- 25 Feb 2021
- 2 min read
Debt Respite Scheme (Breathing Space) guidance
The Debt Respite Scheme (Breathing Space) guidance comes into force on 4 May 2021. It gives a person with problem debt the right to legal protections from their creditors.
The Scheme will safeguard certain debtors from their creditors when they have problems with their debt. It offers two types of breathing space:
- A standard breathing space; and
- A mental health crisis breathing space.
Standard Breathing Space
A standard breathing space is available to anyone with problem debt. It gives them a 60-day moratorium from legal action being taken against them by creditors. During the 60-day period the person will benefit from a freeze on interest, charges, even contact and most enforcement action.
Mental health crisis breathing space
A mental health crisis breathing space is only available to someone who is receiving mental health crisis treatment and lasts as long as the treatment does, plus 30 days from the end of the treatment.
How are creditors affected by the Debt Respite Scheme?
As a creditor, if you are made aware that a debt owed to you is in a breathing space you must stop all action until the end of the breathing space and afford the person the relevant protections they are entitled to. An electronic or postal notification will be sent to you and will confirm the date the protection started. Although The Insolvency Service own and maintain the electronic service and a private register, if you have any questions about the notice that has been sent to you, you need to contact the debt advisor who has sent the notification.
Only debt advice providers (who are authorised by the Financial Conduct Authority) and a local authority can commence a breathing space. The debt advice providers are responsible for the administration of a breathing space and are the point of contact.
A debtor who cannot or is unlikely to be able to repay their debts can apply for a standard breathing space. All applications will be considered but may not be granted in all circumstances. If someone has assets or could pay their debts with budgeting assistance, then they may not be grated a breathing space.
In order to grant a breathing space a debt advisor must confirm that the debtor is:
- An individual
- Owes a qualifying debt to a creditor
- Lives or usually resides in England or Wales
- Cannot be an undischarged bankrupt, have a Debt Relief Order (DRO) or be in an Individual Voluntary Arrangement (IVA)
- Not already have a breathing space or have had one in the preceding 12 months. However, there are no limits on granting Mental Health Crisis Breathing Spaces
A breathing space is not a payment holiday for the debtor and any debt or liability should still be met, albeit action cannot be taken by a creditor during that period if they do default.
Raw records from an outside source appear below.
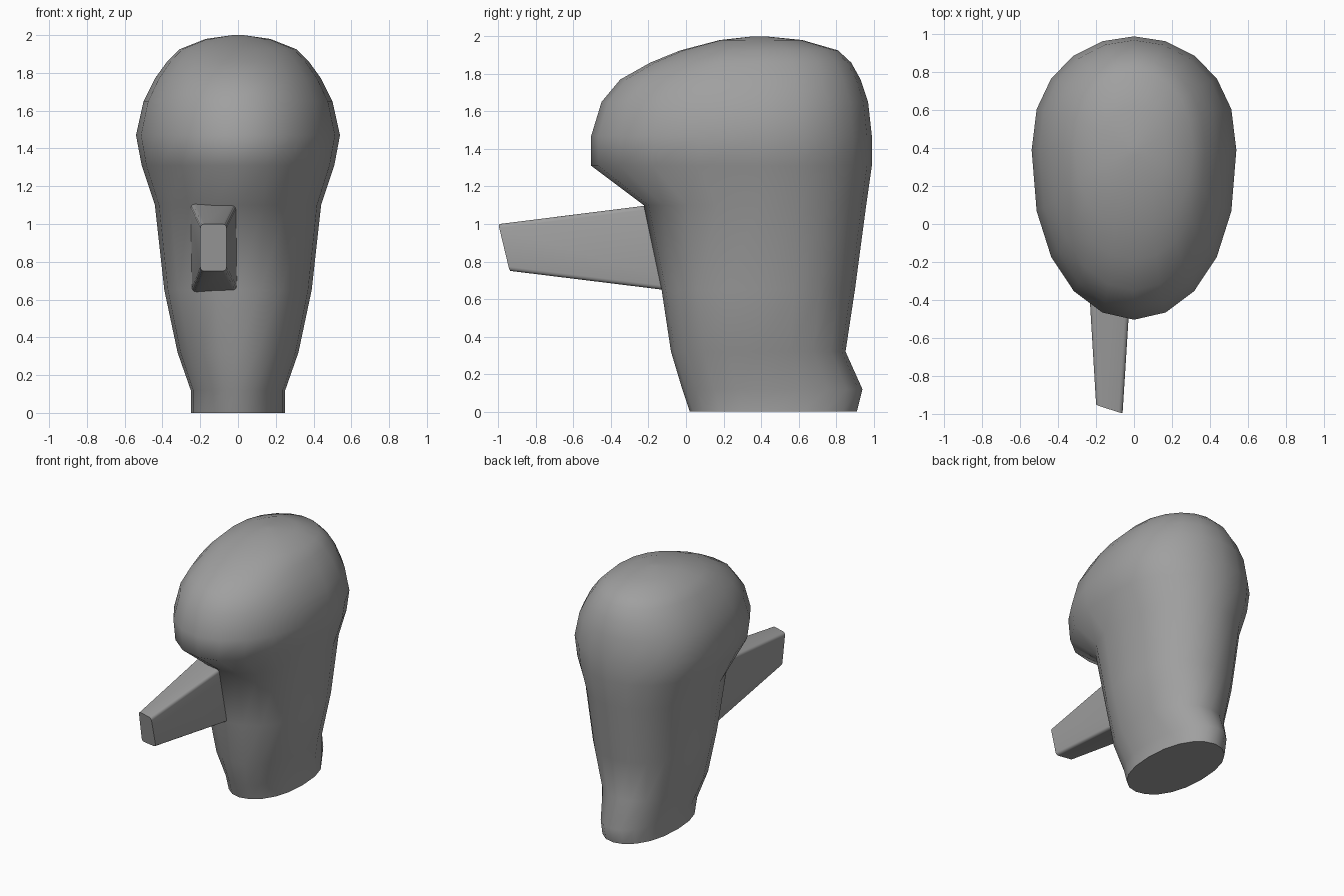
import bpy, bmesh, math

if "Cube" in bpy.data.objects:
    bpy.data.objects.remove(bpy.data.objects["Cube"])

grey = bpy.data.materials.new("plain grey")
grey.diffuse_color = (0.35, 0.35, 0.35, 1)
grey.use_nodes = True
grey.node_tree.nodes["Principled BSDF"].inputs["Base Color"].default_value = grey.diffuse_color


def finish(bm, name, angle):
    bmesh.ops.recalc_face_normals(bm, faces=bm.faces)
    mesh = bpy.data.meshes.new(name)
    bm.to_mesh(mesh)
    bm.free()
    mesh.materials.append(grey)
    ob = bpy.data.objects.new(name, mesh)
    bpy.context.collection.objects.link(ob)
    bpy.ops.object.select_all(action='DESELECT')
    bpy.context.view_layer.objects.active = ob
    ob.select_set(True)
    bpy.ops.object.shade_smooth_by_angle(angle=math.radians(angle))
    return ob


def loft(bm, rings):
    loops = [[bm.verts.new(p) for p in ring] for ring in rings]
    n = len(loops[0])
    for a, b in zip(loops, loops[1:]):
        for i in range(n):
            bm.faces.new((a[i], a[(i + 1) % n], b[(i + 1) % n], b[i]))
    bm.faces.new(loops[0])
    bm.faces.new(loops[-1])
    return loops


# Body and head: egg-shaped horizontal sections
# height, half width, front y, back y, y of the widest point
SECTIONS = [
    (0.00, 0.25, 0.02, 0.91, 0.46), (0.12, 0.25, -0.02, 0.94, 0.44),
    (0.32, 0.32, -0.08, 0.85, 0.39), (0.65, 0.39, -0.13, 0.90, 0.39),
    (1.10, 0.44, -0.225, 0.96, 0.39), (1.31, 0.51, -0.505, 0.99, 0.39),
    (1.47, 0.54, -0.505, 0.99, 0.39), (1.65, 0.50, -0.45, 0.97, 0.39),
    (1.77, 0.44, -0.35, 0.93, 0.39), (1.86, 0.375, -0.19, 0.88, 0.39),
    (1.925, 0.31, -0.03, 0.81, 0.39), (1.98, 0.17, 0.18, 0.62, 0.39),
    (2.00, 0.03, 0.36, 0.42, 0.39),
]
SIDES = 20


def egg(z, w, front, back, mid):
    ring = []
    for i in range(SIDES):
        a = 2 * math.pi * i / SIDES
        s = math.sin(a)
        depth = (back - mid) if s > 0 else (front - mid)
        ring.append((w * math.cos(a), mid + depth * abs(s) ** 0.87, z))
    return ring


bm = bmesh.new()
loft(bm, [egg(*s) for s in SECTIONS])
finish(bm, "body", 60)

# Tapered spout, slightly left of centre, running into the body
bm = bmesh.new()
base = [(-0.25, 0.12, 0.62), (0.01, 0.12, 0.62), (0.01, 0.12, 1.14), (-0.265, 0.12, 1.14)]
tip = [(-0.20, -0.915, 0.75), (-0.06, -0.94, 0.75), (-0.06, -1.0, 1.0), (-0.20, -0.955, 1.0)]
loops = loft(bm, [base, tip])
long_edges = [e for e in bm.edges if (e.verts[0] in loops[0]) != (e.verts[1] in loops[0])]
bmesh.ops.bevel(bm, geom=long_edges, offset=0.022, segments=3, profile=0.5, affect='EDGES')
finish(bm, "spout", 40)
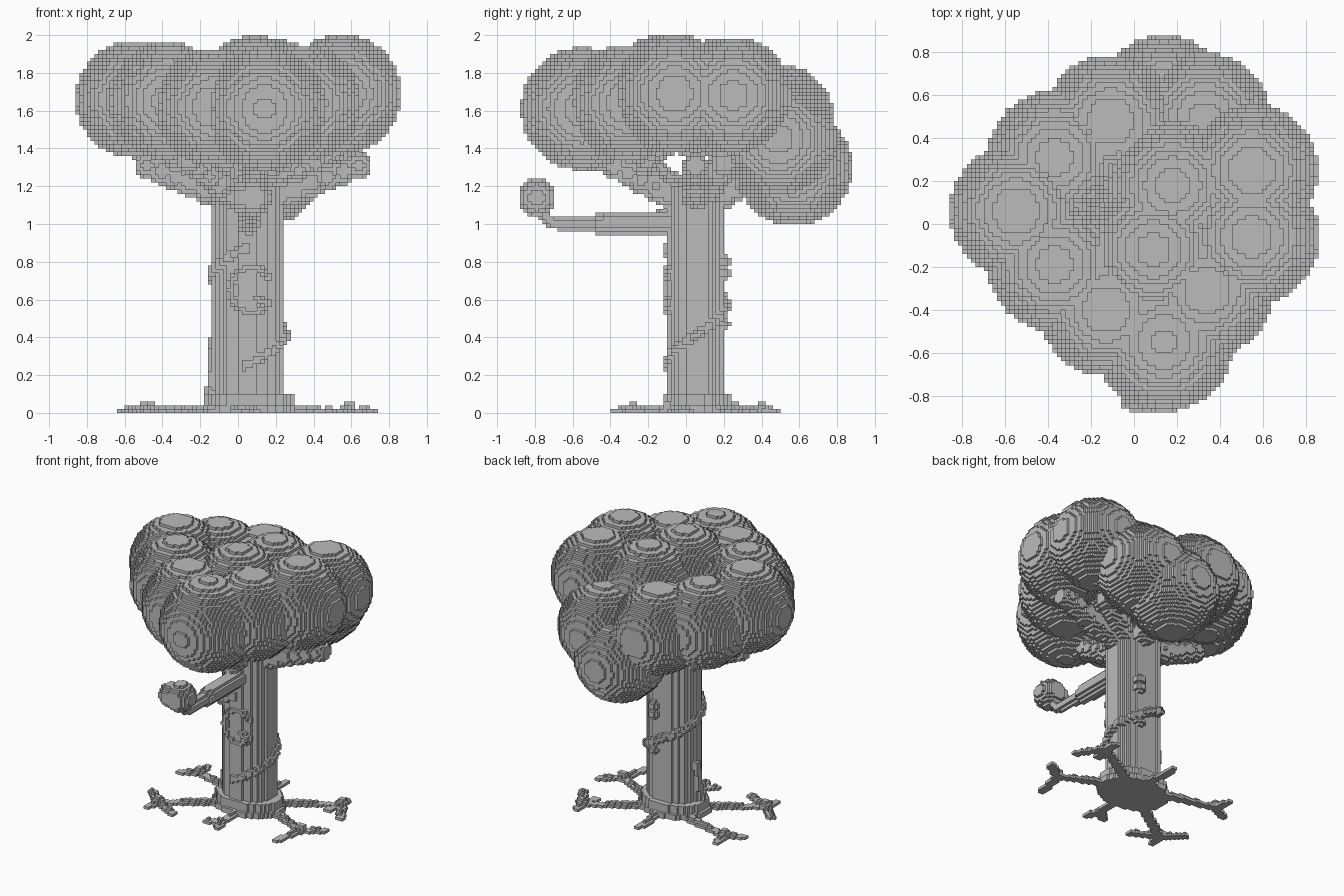
import bpy
import bmesh
from math import sin, cos, radians, ceil, floor
from mathutils import Vector

U = 0.02  # edge of one small cube

cube = bpy.data.objects.get("Cube")
if cube:
    bpy.data.objects.remove(cube, do_unlink=True)

grey = bpy.data.materials.new("plain_grey")
grey.use_nodes = True
grey.diffuse_color = (0.5, 0.5, 0.5, 1)
grey.node_tree.nodes["Principled BSDF"].inputs["Base Color"].default_value = (0.5, 0.5, 0.5, 1)


def span(lo, hi):
    return range(floor(lo / U), ceil(hi / U))


def ball(cells, c, r):
    """Fill a sphere with cubes."""
    for i in span(c[0] - r, c[0] + r):
        for j in span(c[1] - r, c[1] + r):
            for k in span(max(c[2] - r, 0), c[2] + r):
                p = Vector((i + .5, j + .5, k + .5)) * U
                if (p - Vector(c)).length_squared <= r * r:
                    cells.add((i, j, k))


def column(cells, c, rx, ry, z0, z1):
    """Fill an upright elliptical column with cubes."""
    for i in span(c[0] - rx, c[0] + rx):
        for j in span(c[1] - ry, c[1] + ry):
            x, y = (i + .5) * U - c[0], (j + .5) * U - c[1]
            if (x / rx) ** 2 + (y / ry) ** 2 <= 1:
                cells.update((i, j, k) for k in range(round(z0 / U), round(z1 / U)))


def limb(cells, points, r0, r1, step=U):
    """Stamp balls along a path, tapering from r0 to r1."""
    pts = [Vector(p) for p in points]
    total = sum((b - a).length for a, b in zip(pts, pts[1:]))
    done = 0
    for a, b in zip(pts, pts[1:]):
        length = (b - a).length
        n = max(1, ceil(length / step))
        for s in range(n + 1):
            t = s / n
            ball(cells, a.lerp(b, t), r0 + (r1 - r0) * (done + length * t) / total)
        done += length


parts = {name: set() for name in
         ("leaf_clumps", "trunk", "branches", "front_twig", "vine", "roots")}

# Leaf clumps: centre and radius
for x, y, z, r in [
    (.18, .18, 1.67, .31), (.09, -.12, 1.69, .31), (.55, .25, 1.68, .31),
    (.55, -.06, 1.69, .315), (.34, -.31, 1.64, .31), (.14, -.55, 1.61, .325),
    (-.13, -.40, 1.62, .31), (-.37, -.19, 1.65, .312), (-.55, .06, 1.66, .31),
    (-.37, .31, 1.59, .312), (-.11, .48, 1.54, .31), (.33, .49, 1.45, .31),
    (.14, .57, 1.30, .31),
]:
    ball(parts["leaf_clumps"], (x, y, z), r)

# Trunk with a flared foot
mid = (.055, .055)
for rx, ry, z0, z1 in [(.26, .20, 0, .04), (.245, .185, .04, .1), (.19, .15, .1, 1.2)]:
    column(parts["trunk"], mid, rx, ry, z0, z1)

# Branches carrying the leaves, lumpy along their length
for tip in [(.64, .05, 1.31), (-.48, .05, 1.31), (.10, -.45, 1.34), (.14, .45, 1.28),
            (-.26, -.24, 1.34), (.40, .20, 1.32)]:
    limb(parts["branches"], [(mid[0], mid[1], 1.09), tip], .085, .068, step=.09)

# Thin twig reaching forward with a lumpy bud
twig = parts["front_twig"]
limb(twig, [(.055, -.05, 1.01), (.06, -.45, 1.0)], .065, .058)
limb(twig, [(.06, -.45, 1.0), (.07, -.7, 1.0), (.07, -.78, 1.07)], .036, .028)
ball(twig, (.08, -.79, 1.14), .1)
ball(twig, (.01, -.80, 1.14), .08)

# Vine winding once around the trunk
vine = parts["vine"]
coil = []
for s in range(25):
    a = radians(-95 + s * 15)
    coil.append((mid[0] + .195 * cos(a), mid[1] + .155 * sin(a), .25 + .62 * s / 24))
limb(vine, coil, .025, .028)
# Knots on the back of the trunk
for z in (.47, .74, .8):
    ball(vine, (.12, .2, z), .035)
# Curl on the front of the trunk
curl = [(.07 + .11 * cos(radians(a)), -.09, .65 + .12 * sin(radians(a)))
        for a in range(40, 340, 20)]
limb(vine, curl + [(.08, -.09, .62)], .024, .024)
# Short strand up the right side
limb(vine, [(-.15, .02, .08), (-.14, .05, .2), (-.145, .08, .38)], .028, .022)

# Forked roots: fork point followed by its tips, with a knob on the long ones
for fork, tips, knob in [
    ((.59, -.1), [(.72, -.01), (.54, -.32)], True),
    ((.58, .4), [(.56, .48), (.69, .22), (.55, .28)], True),
    ((-.5, .26), [(-.62, .2), (-.52, .37)], True),
    ((-.46, -.28), [(-.48, -.37), (-.59, -.17), (-.28, -.37)], True),
    ((.06, -.28), [(.1, -.37), (-.02, -.34)], False),
    ((.05, .36), [(.06, .47)], False),
]:
    # a bend half way keeps each root crooked
    bend = ((mid[0] + fork[0]) / 2 + .03, (mid[1] + fork[1]) / 2 + .03, 0)
    limb(parts["roots"], [(*mid, 0), bend, (*fork, 0)], .04, .028)
    if knob:
        ball(parts["roots"], (*fork, .03), .036)
    for tip in tips:
        limb(parts["roots"], [(*fork, 0), (*tip, 0)], .032, .03)


def build(name, cells, solid):
    """Make one object from the exposed sides of its cubes."""
    bm = bmesh.new()
    corners = {}

    def corner(key):
        if key not in corners:
            corners[key] = bm.verts.new(Vector(key) * U)
        return corners[key]

    for cell in cells:
        for axis in range(3):
            b, c = (axis + 1) % 3, (axis + 2) % 3
            for side in (0, 1):
                near = list(cell)
                near[axis] += 2 * side - 1
                if tuple(near) in solid:
                    continue
                quad = []
                for db, dc in ((0, 0), (1, 0), (1, 1), (0, 1)):
                    key = list(cell)
                    key[axis] += side
                    key[b] += db
                    key[c] += dc
                    quad.append(corner(tuple(key)))
                bm.faces.new(quad if side else quad[::-1])
    mesh = bpy.data.meshes.new(name)
    bm.to_mesh(mesh)
    bm.free()
    mesh.materials.append(grey)
    bpy.context.collection.objects.link(bpy.data.objects.new(name, mesh))


# Each cube belongs to one part only, so no hidden faces are made
solid = set()
for cells in parts.values():
    cells -= solid
    solid |= cells
for name, cells in parts.items():
    build(name, cells, solid)
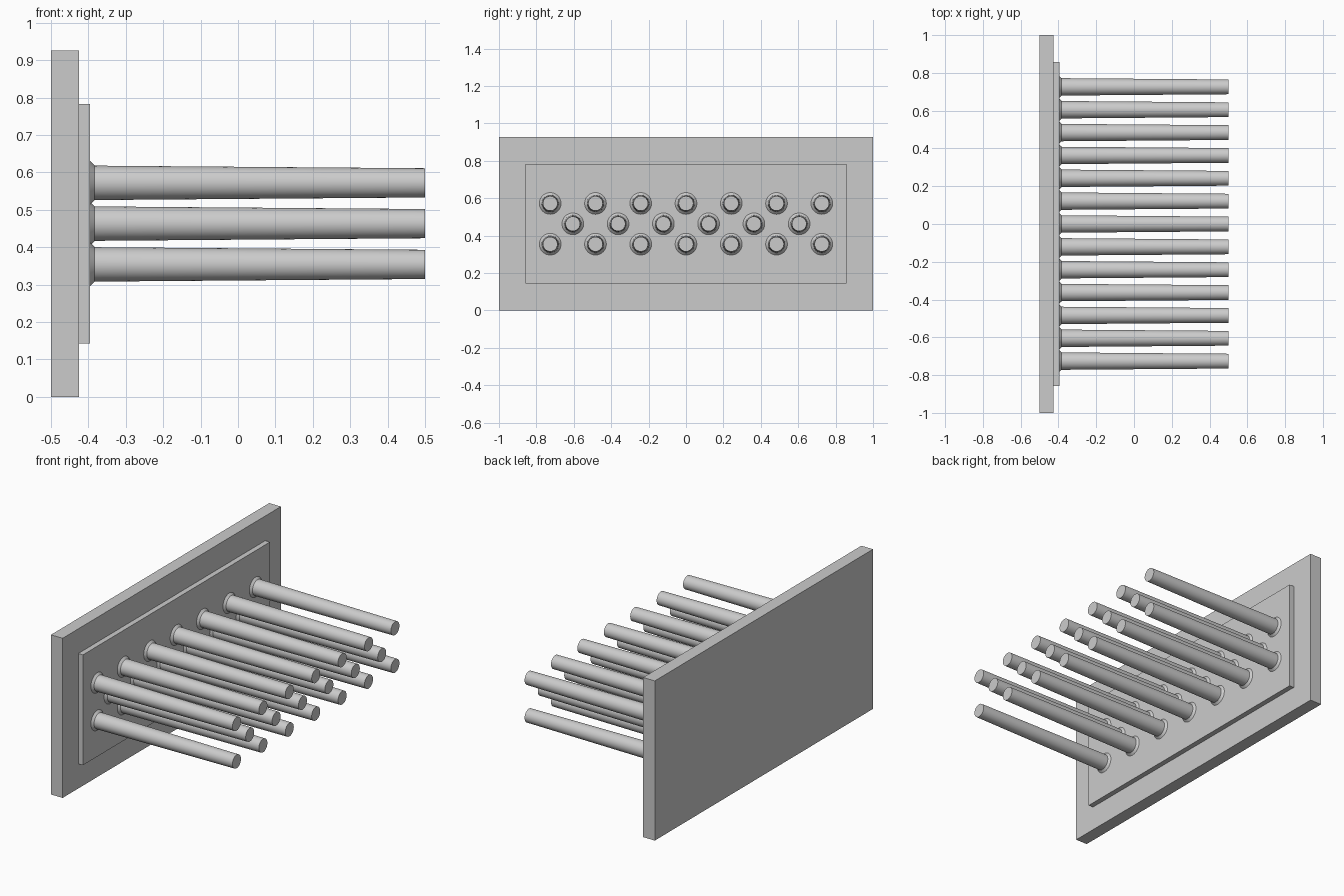
import bpy
import math

cube = bpy.data.objects.get("Cube")
if cube:
    bpy.data.objects.remove(cube, do_unlink=True)

GREY = (0.6, 0.6, 0.6, 1)
grey = bpy.data.materials.new("plain grey")
grey.use_nodes = True
grey.diffuse_color = GREY
grey.node_tree.nodes["Principled BSDF"].inputs["Base Color"].default_value = GREY

CENTRE_Z = 0.463


def plate(name, x0, x1, width, height):
    """Upright slab facing +x, centred on the model."""
    bpy.ops.mesh.primitive_cube_add(size=1, location=((x0 + x1) / 2, 0, CENTRE_Z))
    obj = bpy.context.object
    obj.name = name
    obj.scale = (x1 - x0, width, height)
    bpy.ops.object.transform_apply(location=False, rotation=False, scale=True)
    obj.data.materials.append(grey)


def taper(name, x0, x1, r0, r1, y, z):
    """Tapered round part pointing along +x."""
    bpy.ops.mesh.primitive_cone_add(
        vertices=48, radius1=r0, radius2=r1, depth=x1 - x0,
        location=((x0 + x1) / 2, y, z), rotation=(0, math.pi / 2, 0))
    obj = bpy.context.object
    obj.name = name
    obj.data.materials.append(grey)
    bpy.ops.object.shade_smooth_by_angle(angle=math.radians(30))


# Wall plate and raised panel
plate("back_plate", -0.5, -0.425, 2, 0.926)
plate("raised_panel", -0.425, -0.395, 1.714, 0.64)

# Staggered rows of pegs, each with a flared collar
PITCH = 0.242
for row, count in enumerate((7, 6, 7)):
    z = CENTRE_Z + (row - 1) * 0.109
    for i in range(count):
        y = (i - (count - 1) / 2) * PITCH
        taper("peg_collar", -0.395, -0.383, 0.058, 0.046, y, z)
        taper("peg", -0.384, 0.5, 0.046, 0.039, y, z)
If a debtor does not meet their liabilities the breathing space may be cancelled by the debt advisor.
Once a breathing space ends, creditors can start applying interest and charges again, can commence enforcement action or start or carry on with legal proceedings, unless the debtor has entered into an alternative debt solution such as a DRO or IVA.
The relevant legislation is The Debt Respite Scheme (Breathing Space Moratorium and Mental Health Crisis Moratorium) (England and Wales) Regulations 2020 and further guidance can be found on the government website here.
If you need help recovering a debt, please get in touch with our Debt Recovery team on 023 8032 1000 or contact us here.